A recent article in the Southern is so ridiculous, so over the top misleading, it looks like they’ve given up on doing real journalism about fracking.

Southern Illinoisans Against Fracturing our Environment (SAFE) sent out a press release last week full of facts and figures on worker safety problems in the fracking industry. Illinois’ weak fracking law doesn’t address the problem. The Southern first responded with an article that gives more space to defensive responses from industry supporters than it does to citing facts and studies. That showed bias, but you won’t believe what they published next!

The Southern ran an article titled “Fracking workers: It’s safe, it’s good” with anecdotal stories from two workers in the industry who have witnessed non-fatal accidents at fracking sites in North Dakota. There was no mention of the fact that North Dakota now has the highest rate of deadly workplace accidents, thanks largely to the fracking industry.

The article is no different than running anecdotal stories about two heavy smokers who lived past age 90 and failing to mention studies linking cigarettes to cancer. If it didn’t hurt those two it must be safe, right? It’s not journalism. It’s propaganda.

Maybe tomorrow the Southern will feature an article about two people who haven’t been in deadly traffic accidents, so clearly all roads must be perfectly safe! Don’t worry about those pesky rumors and studies on how many people die in auto accidents each year.

The Southern published good coverage of issues related to fracking for a while.

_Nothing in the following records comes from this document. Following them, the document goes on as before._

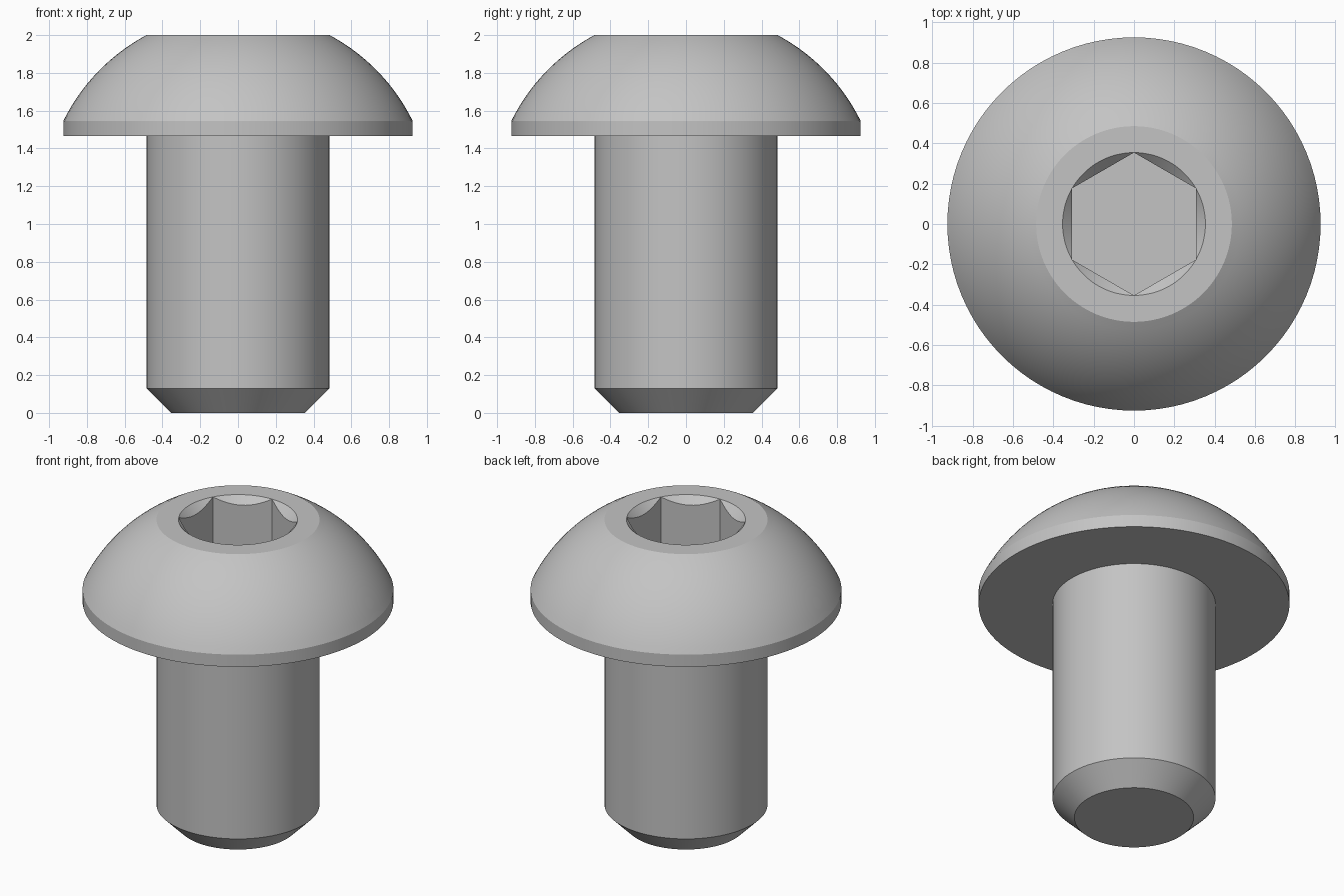
import bpy, bmesh
from math import sin, cos, radians, pi, asin

if "Cube" in bpy.data.objects:
    bpy.data.objects.remove(bpy.data.objects["Cube"])

SEGMENTS = 96
SHANK_R, HEAD_R, SOCKET_R, TIP_R = 0.485, 0.925, 0.354, 0.355
TOP, RIM_TOP, HEAD_BASE, FLOOR = 2.0, 1.545, 1.465, 1.68
DOME_R, DOME_Z = 1.031, 1.09

steel = bpy.data.materials.new("steel grey")
steel.use_nodes = True
colour = (0.55, 0.55, 0.55, 1)
steel.diffuse_color = colour
steel.node_tree.nodes["Principled BSDF"].inputs["Base Color"].default_value = colour


def hex_radius(angle):
    """Distance to a hexagon's side, corners pointing along y."""
    offset = (angle + pi / 6) % (pi / 3) - pi / 6
    return SOCKET_R * cos(pi / 6) / cos(offset)


def circle(radius, z):
    return lambda angle: (radius, z)


def scallop(angle):
    """Where the 45 degree countersink meets the socket walls."""
    r = hex_radius(angle)
    return r, TOP - (SOCKET_R - r)


def socket_floor(angle):
    return hex_radius(angle), FLOOR


# Outer profile: chamfered tip, shank, underside and rim of the head
rings = [circle(TIP_R, 0), circle(SHANK_R, 0.13), circle(SHANK_R, HEAD_BASE),
         circle(HEAD_R, HEAD_BASE), circle(HEAD_R, RIM_TOP)]

# Dome arc up to the flat top
start, end = asin(HEAD_R / DOME_R), asin(SHANK_R / DOME_R)
STEPS = 14
for i in range(1, STEPS):
    a = start + (end - start) * i / STEPS
    rings.append(circle(DOME_R * sin(a), DOME_Z + DOME_R * cos(a)))

# Flat top and countersunk hexagonal socket
rings += [circle(SHANK_R, TOP), circle(SOCKET_R, TOP), scallop, socket_floor]

# Loft the rings into one closed solid
bm = bmesh.new()
loops = []
for ring in rings:
    loop = []
    for s in range(SEGMENTS):
        angle = 2 * pi * s / SEGMENTS
        r, z = ring(angle)
        loop.append(bm.verts.new((r * cos(angle), r * sin(angle), z)))
    loops.append(loop)
for low, high in zip(loops, loops[1:]):
    for s in range(SEGMENTS):
        n = (s + 1) % SEGMENTS
        bm.faces.new((low[s], low[n], high[n], high[s]))
bm.faces.new(loops[0][::-1])
bm.faces.new(loops[-1])
bmesh.ops.remove_doubles(bm, verts=bm.verts, dist=0.0001)
bmesh.ops.recalc_face_normals(bm, faces=bm.faces)

mesh = bpy.data.meshes.new("button_head_bolt")
bm.to_mesh(mesh)
bm.free()
mesh.materials.append(steel)
bolt = bpy.data.objects.new("button_head_bolt", mesh)
bpy.context.collection.objects.link(bolt)

# Smooth round surfaces, crisp edges
bpy.ops.object.select_all(action="DESELECT")
bolt.select_set(True)
bpy.context.view_layer.objects.active = bolt
bpy.ops.object.shade_smooth_by_angle(angle=radians(20))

I’ve watched as their bias has grown more obvious. When hundreds of people attended the two southern Illinois public hearings on fracking, they scrubbed any mention of the repeated calls by multiple members of the public for non-violent civil disobedience to stop the industry. When Josh Fox spoke to a crowd of over 600 locals, they did no follow-up story at all.

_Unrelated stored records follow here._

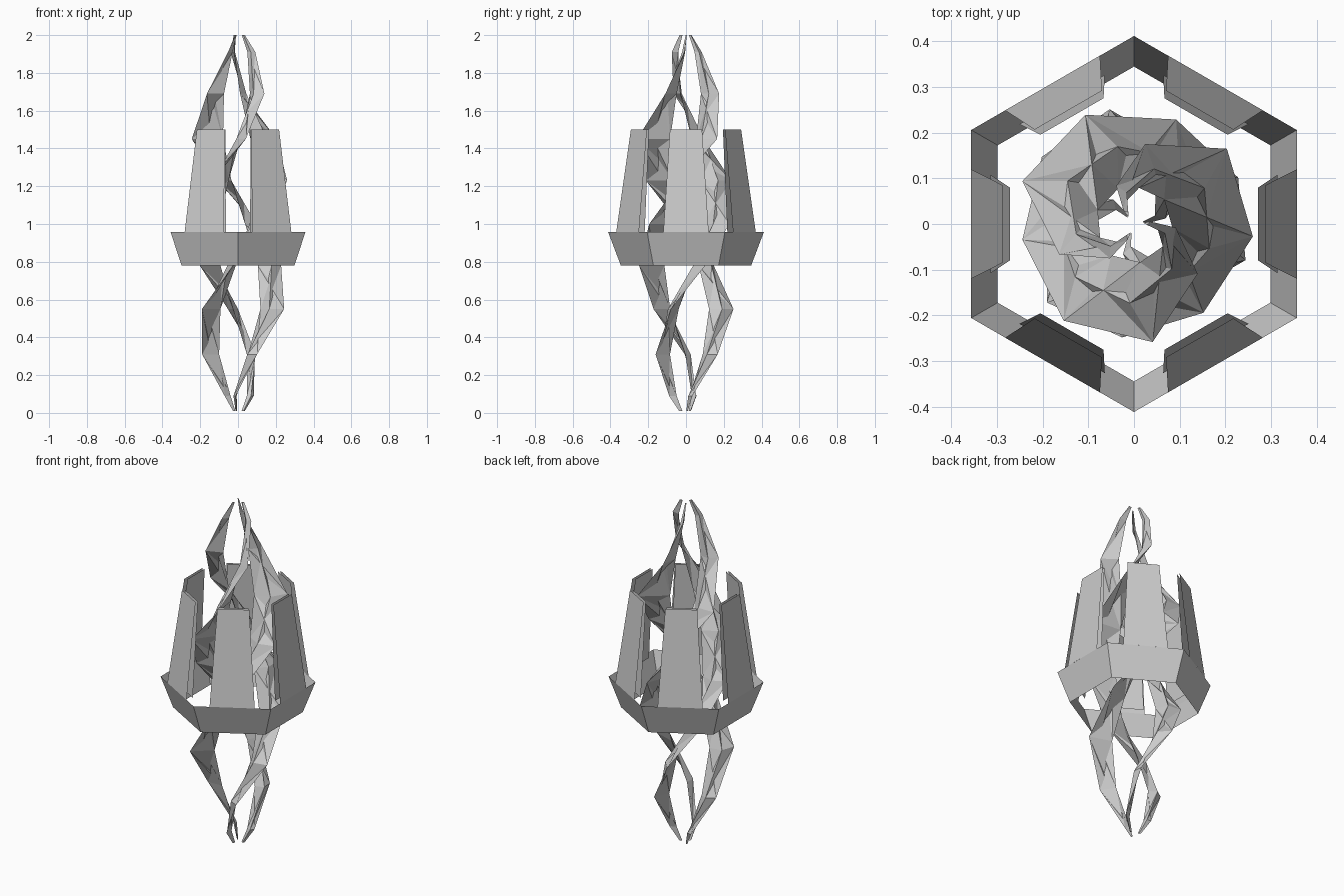
import bpy, math
from math import cos, sin, radians

if "Cube" in bpy.data.objects:
    bpy.data.objects.remove(bpy.data.objects["Cube"])


def make(name, verts, faces):
    me = bpy.data.meshes.new(name)
    me.from_pydata(verts, [], faces)
    me.update()
    ob = bpy.data.objects.new(name, me)
    bpy.context.collection.objects.link(ob)
    return ob


def polar(r, deg, z):
    return (r * cos(radians(deg)), r * sin(radians(deg)), z)


# Hexagonal collar: open flared band
verts = [polar(r, 30 + 60 * i, z) for r, z in ((0.345, 0.78), (0.412, 0.957)) for i in range(6)]
make("hex_collar", verts, [(i, (i + 1) % 6, 6 + (i + 1) % 6, 6 + i) for i in range(6)])


# Six tapered shield plates, each an outer and an inner sheet
def plate(name, deg, bottom, top):
    c, s = cos(radians(deg)), sin(radians(deg))
    pts = []
    for (a, w, z), signs in ((bottom, (-1, 1)), (top, (1, -1))):
        for sg in signs:
            pts.append((a * c - sg * w * s, a * s + sg * w * c, z))
    make(name, pts, [(0, 1, 2, 3)])


for i in range(6):
    plate(f"outer_plate_{i}", 60 * i, (0.357, 0.12, 0.957), (0.288, 0.085, 1.5))
    plate(f"inner_plate_{i}", 60 * i, (0.315, 0.108, 0.957), (0.272, 0.08, 1.5))

# Three twisted blades: triangular section swept up a spindle-shaped helix
# z, outer radius, outer angle, inner radius
levels = [(0.01, 0.037, -105, 0.02), (0.09, 0.09, -98, 0.05), (0.31, 0.19, -58, 0.1),
          (0.55, 0.257, -18, 0.125), (0.78, 0.25, 24, 0.115), (1.0, 0.247, 68, 0.1),
          (1.23, 0.262, 114, 0.085), (1.45, 0.262, 159, 0.085), (1.69, 0.177, 202, 0.08),
          (1.91, 0.092, 235, 0.05), (2.0, 0.037, 248, 0.02)]


def blade(name, turn):
    verts, faces = [], []
    for z, r, t, ri in levels:
        t += turn
        verts += [polar(r, t, z), polar(0.5 * (r + ri), t - 12, z), polar(ri, t, z)]
    n = len(levels)
    for k in range(n - 1):
        for j in range(3):
            a, b = 3 * k + j, 3 * k + (j + 1) % 3
            faces += [(a, b, a + 3), (b, b + 3, a + 3)]
    faces += [(2, 1, 0), (3 * n - 3, 3 * n - 2, 3 * n - 1)]
    make(name, verts, faces)


for i in range(3):
    blade(f"twisted_blade_{i}", 120 * i)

The paper has good reporters clearly capable of doing honest journalism. I hope their professional reputations aren’t irreparably damaged by the embarrassing decisions of their editors.

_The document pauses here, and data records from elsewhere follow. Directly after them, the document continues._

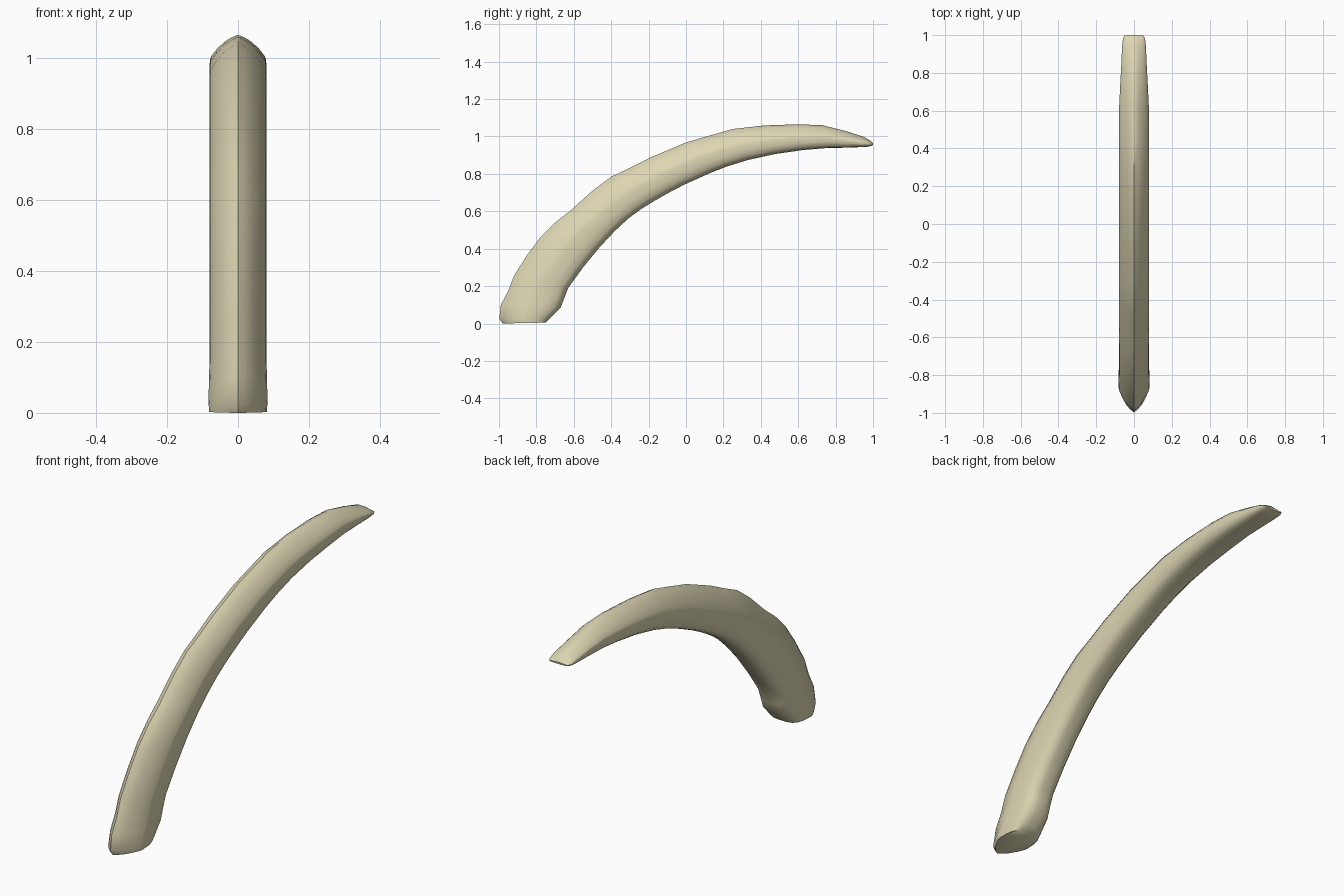
import bpy, bmesh

# Side-profile stations: outer ridge (y, z), inner face (y, z), half width
stations = [
    (-0.980, 0.000, -0.750, 0.005, 0.081),
    (-0.998, 0.025, -0.725, 0.030, 0.083),
    (-0.990, 0.100, -0.670, 0.085, 0.082),
    (-0.950, 0.175, -0.653, 0.130, 0.080),
    (-0.920, 0.255, -0.630, 0.190, 0.080),
    (-0.850, 0.365, -0.550, 0.300, 0.080),
    (-0.780, 0.460, -0.460, 0.410, 0.080),
    (-0.700, 0.540, -0.380, 0.495, 0.080),
    (-0.620, 0.602, -0.310, 0.560, 0.080),
    (-0.500, 0.710, -0.240, 0.612, 0.080),
    (-0.400, 0.785, -0.170, 0.655, 0.080),
    (-0.300, 0.832, -0.100, 0.695, 0.080),
    (-0.190, 0.888, -0.010, 0.742, 0.080),
    (0.000, 0.968, 0.130, 0.805, 0.080),
    (0.120, 1.003, 0.220, 0.840, 0.080),
    (0.250, 1.040, 0.330, 0.874, 0.080),
    (0.420, 1.059, 0.470, 0.905, 0.080),
    (0.600, 1.065, 0.620, 0.927, 0.079),
    (0.730, 1.060, 0.740, 0.937, 0.073),
    (0.850, 1.030, 0.850, 0.940, 0.067),
    (0.950, 0.998, 0.940, 0.943, 0.063),
    (0.985, 0.978, 0.980, 0.946, 0.058),
    (1.000, 0.963, 0.998, 0.953, 0.050),
]

# Half cross-section: (fraction of half width, fraction from ridge to inner face)
half = [(0, 0), (0.25, 0.06), (0.5, 0.15), (0.77, 0.30), (0.96, 0.44), (1, 0.52),
        (0.98, 0.72), (0.88, 0.88), (0.65, 0.97), (0.3, 1.0), (0, 1.0)]
section = half + [(-x, t) for x, t in reversed(half[1:-1])]

# Loft the pointed-arch section along the bend
bm = bmesh.new()
rings = []
for oy, oz, iy, iz, w in stations:
    rings.append([bm.verts.new((x * w, oy + (iy - oy) * t, oz + (iz - oz) * t))
                  for x, t in section])
n = len(section)
for a, b in zip(rings, rings[1:]):
    for i in range(n):
        j = (i + 1) % n
        bm.faces.new((a[i], a[j], b[j], b[i]))

# Flat foot and blunt tip
bm.faces.new(rings[0][::-1])
bm.faces.new(rings[-1])
bmesh.ops.recalc_face_normals(bm, faces=bm.faces[:])

mesh = bpy.data.meshes.new("curved_tusk")
bm.to_mesh(mesh)
bm.free()
tusk = bpy.data.objects.new("curved_tusk", mesh)
bpy.context.collection.objects.link(tusk)

# Ivory colour
ivory = bpy.data.materials.new("ivory")
ivory.diffuse_color = (0.72, 0.67, 0.45, 1)
mesh.materials.append(ivory)

# Smooth shading with sharp foot edge
bpy.context.view_layer.objects.active = tusk
tusk.select_set(True)
bpy.ops.object.shade_smooth_by_angle(angle=0.87)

People were shocked earlier this year when two southern Illinois newspapers announced they were banning letters, articles, and even paid advertisements opposed to fracking. They instituted the blackout just weeks before the public voted on a local referendum to ban fracking. In a way, I have to respect the honesty of those papers admitting to their decision. It’s almost better than the Southern‘s attempt to maintain the facade of an honest news organization while giving people an inaccurate picture of fossil fuel news.

The oil and gas industry have a problem. The more people learn about fracking, the more opposition grows. Too much accurate reporting resulted in a powerful anti-fracking movement. Industry already have politicians like Brandon Phelps singing their song after hundreds of thousands in campaign contributions. Now they’re targeting southern Illinois news outlets that print too many pesky facts.

A free press is essential to democracy. The oil and gas industry are attempting to rig the public debate in favor of a law that was negotiated by lobbyists behind closed doors and rushed through the legislature with less than an hour of public debate. Some legislators openly admitted knowing very little about the issue before casting their vote. This isn’t just an attack on the environment. It’s an attack on informed, democratic decision-making.

© 2014 Willinois. This article is reproduced by permission of the author. All rights reserved.